# ACTION ITEM:
Look through the listing for the string "name" and copy out every line that holds it.

MATERIAL SUPPLIED below:

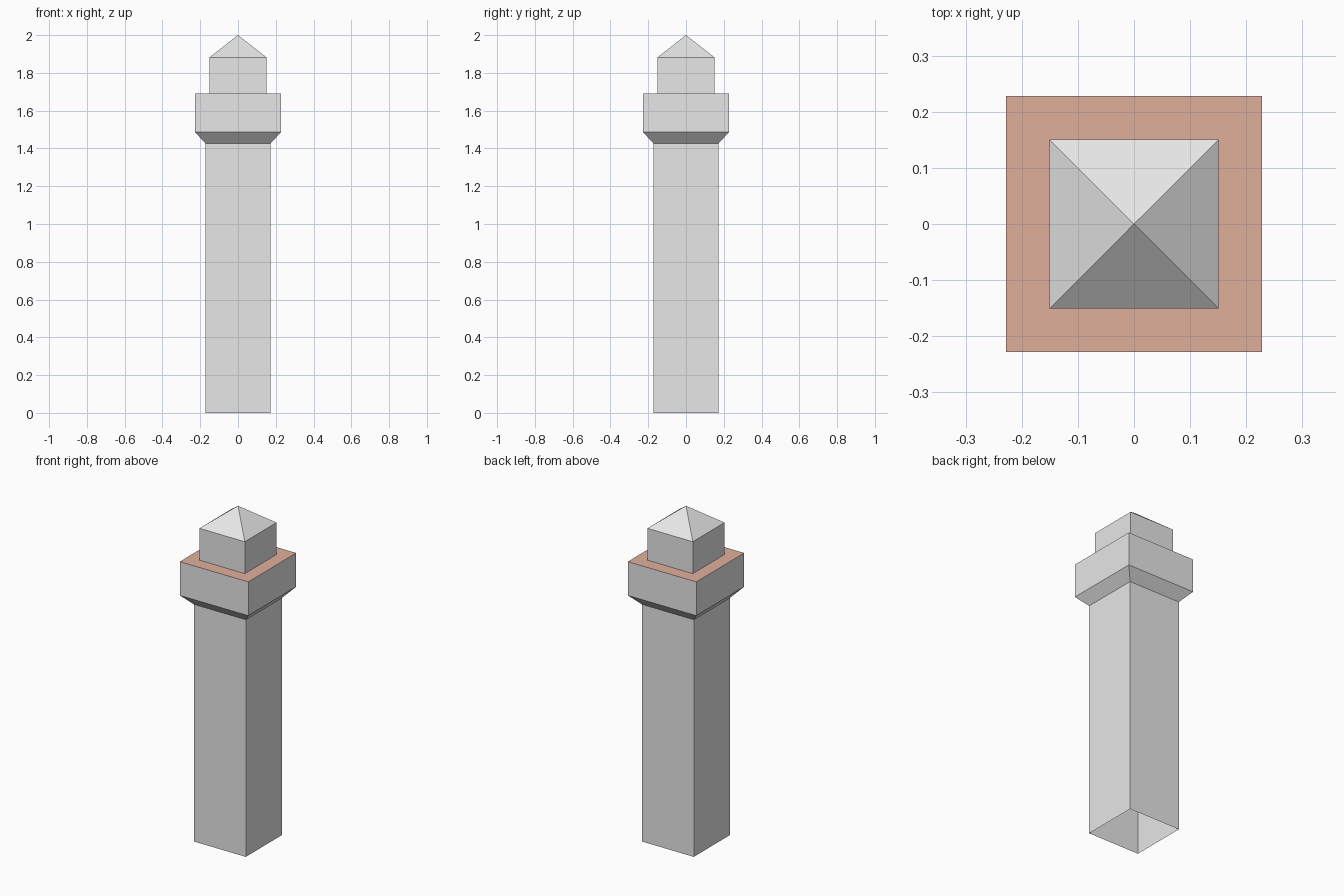
import bpy, bmesh

if "Cube" in bpy.data.objects:
    bpy.data.objects.remove(bpy.data.objects["Cube"])


def material(name, rgb):
    m = bpy.data.materials.new(name)
    m.diffuse_color = (*rgb, 1.0)
    m.use_nodes = True
    m.node_tree.nodes["Principled BSDF"].inputs["Base Color"].default_value = m.diffuse_color
    return m


stone = material("pale_stone", (0.8, 0.8, 0.8))
terracotta = material("terracotta", (0.745, 0.43, 0.33))


def square_stack(name, profile, mats):
    """Skin square sections (half width, height); half width 0 closes to a point."""
    bm = bmesh.new()
    rings = []
    for h, z in profile:
        corners = [(-1, -1), (1, -1), (1, 1), (-1, 1)] if h else [(0, 0)]
        rings.append([bm.verts.new((h * x, h * y, z)) for x, y in corners])
    for low, high in zip(rings, rings[1:]):
        for i in range(4):
            j = (i + 1) % 4
            if len(high) == 1:
                bm.faces.new((low[i], low[j], high[0]))
            else:
                bm.faces.new((low[i], low[j], high[j], high[i]))
    bm.normal_update()
    # Flat upward faces take the second colour
    for f in bm.faces:
        f.material_index = 1 if len(mats) > 1 and f.normal.z > 0.99 else 0
    mesh = bpy.data.meshes.new(name)
    bm.to_mesh(mesh)
    bm.free()
    for m in mats:
        mesh.materials.append(m)
    ob = bpy.data.objects.new(name, mesh)
    bpy.context.collection.objects.link(ob)
    return ob


# Hollow shaft, open at the bottom
square_stack("shaft", [(0.173, 0), (0.173, 1.427)], [stone])

# Flared collar with a terracotta ledge on top
square_stack("collar", [(0.173, 1.427), (0.228, 1.487), (0.228, 1.69), (0.151, 1.69)],
             [stone, terracotta])

# Chimney-like top block with pyramid cap
square_stack("top_block", [(0.151, 1.69), (0.151, 1.882)], [stone])
square_stack("pyramid_cap", [(0.151, 1.882), (0, 2.0)], [stone])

End of MATERIAL SUPPLIED.

# RESPONSE FOR THIS EXERCISE:
def material(name, rgb):
    m = bpy.data.materials.new(name)
def square_stack(name, profile, mats):
    mesh = bpy.data.meshes.new(name)
    ob = bpy.data.objects.new(name, mesh)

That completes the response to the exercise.